Next door is apartments, a weeping virgin displayed on the wall, and a free entry to the Roman ruins of a theater revealed after a building burned and the city decided not to rebuild over it. The tunnel beneath is strangely beautiful; you can almost imagine the crowds cheering above you.
At candy shops, we see the penitent displayed on tins; the colors of their capes defines the brotherhood they are affiliated with. The sweets seem menacing, but it is a style of dress that’s been around since the 16th century, ripped off later by the KKK. The hoods (capirotes), originally used during the Inquisition as punishment, are meant now to ensure attention is not drawn to the penitent as individuals but rather to their public act of piety and atonement.
We stop at cafés for cold, crisp wine or chilled gazpacho and grilled fish. For our remaining time, we wander and taste, dipping into inviting pubs with darkened doorways for a beer and trying to greet mostly indifferent dogs, hoping they will want to be friends. Before the crush of the holy week crowd, we see families enjoying the beach, photographing their children in dresses and playing soccer, seeking the perfect picture to commemorate this time in their daughter’s life.
It has only been a few months since our visit, and I want to return to Cadiz for more than five days. I want to stay for months, a year, maybe the rest of my life. You cannot visit Cadiz without wanting to stay longer, without imagining yourself on that beach, in that café, greeting the bartender at the pub, getting to know the name of neighborhood dogs. You cannot see that glorious gin-clear water without hoping the currents bring you back again and again.
- Add smaller, less-frequented cities to your travels. You never know where you will fall in love with next.
- It is OK if something you have been anticipating turns out not to be that awesome in person. Chuck the disappointment and move on to new discoveries.

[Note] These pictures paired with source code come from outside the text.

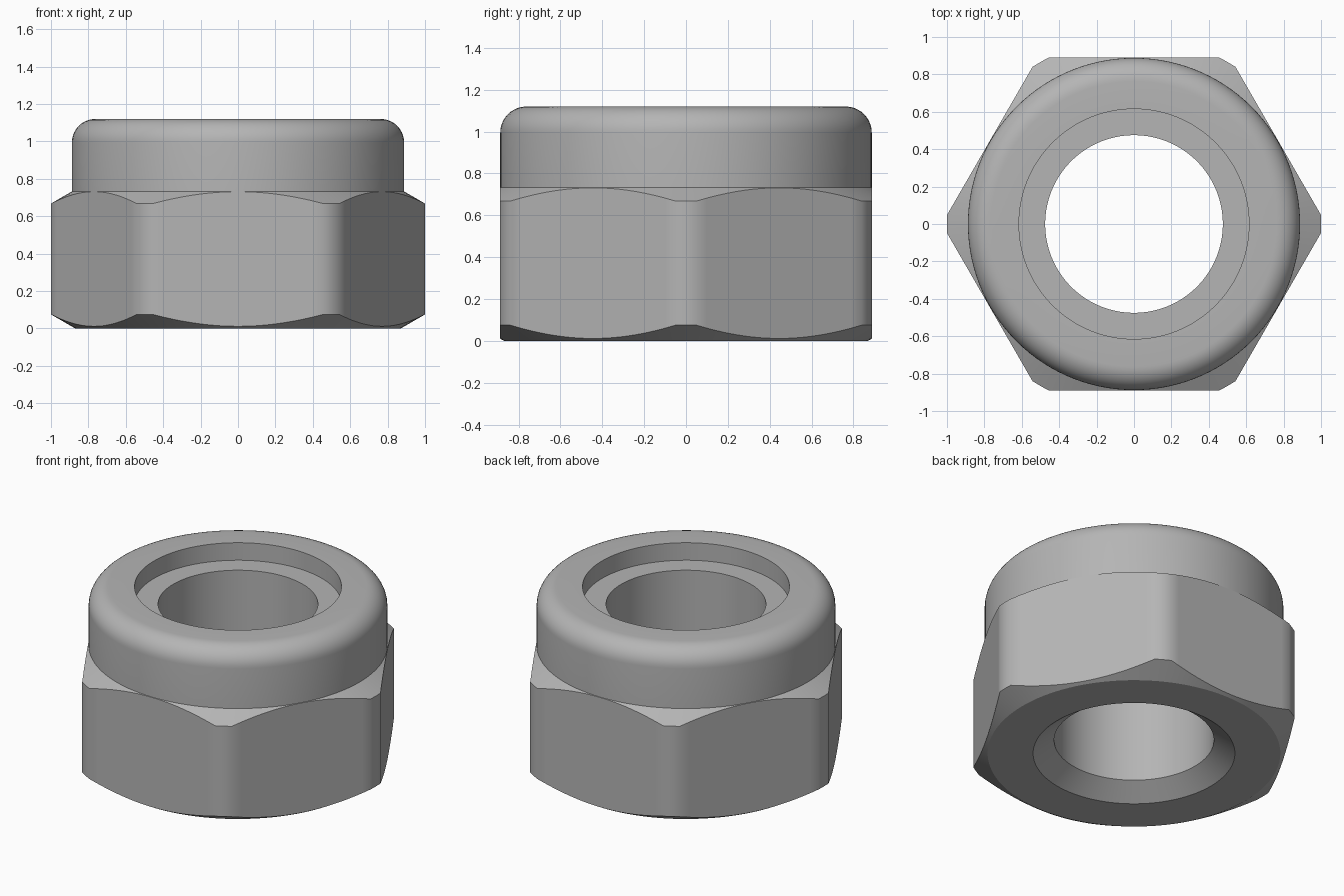
import bpy
import bmesh
from math import sin, cos, acos, pi, radians, degrees, tan

cube = bpy.data.objects.get("Cube")
if cube:
    bpy.data.objects.remove(cube, do_unlink=True)

FLAT = 0.89      # centre to flat
CORNER = 1.0     # radius that rounds off the corners
BORE = 0.475
RECESS = 0.615
COLLAR = 0.888
TOP = 1.12
FILLET = 0.125
SLOPE = tan(radians(30))

steel = bpy.data.materials.new("grey_steel")
steel.use_nodes = True
grey = (0.46, 0.46, 0.46, 1)
steel.diffuse_color = grey
steel.node_tree.nodes["Principled BSDF"].inputs["Base Color"].default_value = grey

# Angles that follow the rounded corners and then step along each flat
half = 30 - degrees(acos(FLAT / CORNER))
STEPS = 18
sector = [-half, 0] + [half + (60 - 2 * half) * i / STEPS for i in range(STEPS)]
ANGLES = [radians(60 * s + a) for s in range(6) for a in sector]


def hex_radius(a):
    off = (a % (pi / 3)) - pi / 6
    return min(CORNER, FLAT / cos(off))


def revolve(name, profile):
    """Sweep a closed profile of functions angle -> (radius, height)."""
    bm = bmesh.new()
    rings = []
    for point in profile:
        ring = []
        for a in ANGLES:
            r, z = point(a)
            ring.append(bm.verts.new((r * cos(a), r * sin(a), z)))
        rings.append(ring)
    n = len(ANGLES)
    for k, lower in enumerate(rings):
        upper = rings[(k + 1) % len(rings)]
        for i in range(n):
            j = (i + 1) % n
            bm.faces.new((lower[i], lower[j], upper[j], upper[i]))
    bmesh.ops.recalc_face_normals(bm, faces=bm.faces)
    mesh = bpy.data.meshes.new(name)
    bm.to_mesh(mesh)
    bm.free()
    mesh.materials.append(steel)
    obj = bpy.data.objects.new(name, mesh)
    bpy.context.collection.objects.link(obj)
    bpy.ops.object.select_all(action='DESELECT')
    obj.select_set(True)
    bpy.context.view_layer.objects.active = obj
    bpy.ops.object.shade_smooth_by_angle(angle=radians(29))
    return obj


def circle(r, z):
    return lambda a: (r, z)


def bottom_edge(a):
    r = hex_radius(a)
    return r, 0.075 - (CORNER - r) * SLOPE


def top_edge(a):
    r = hex_radius(a)
    return r, 0.668 + (CORNER - r) * SLOPE


# Hexagonal body: countersink, base, chamfered sides
revolve("hex_body", [
    circle(BORE, 0.09),
    circle(0.6, 0),
    circle(CORNER - 0.075 / SLOPE, 0),
    bottom_edge,
    top_edge,
    circle(0.86, 0.668 + (CORNER - 0.86) * SLOPE),
])

# Round collar with filleted rim, recess and through bore
rim = [circle(COLLAR - FILLET + FILLET * sin(t), TOP - FILLET + FILLET * cos(t))
       for t in (radians(90 * i / 10) for i in range(11))]
revolve("locking_collar", [
    circle(BORE, 0.09),
    circle(BORE, 1.005),
    circle(RECESS, 1.005),
    circle(RECESS, TOP),
    *rim,
    circle(COLLAR, 0.7),
])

- In case I have not yet made it clear, I love Cadiz. I hope you get the chance to visit it and fall in love as well.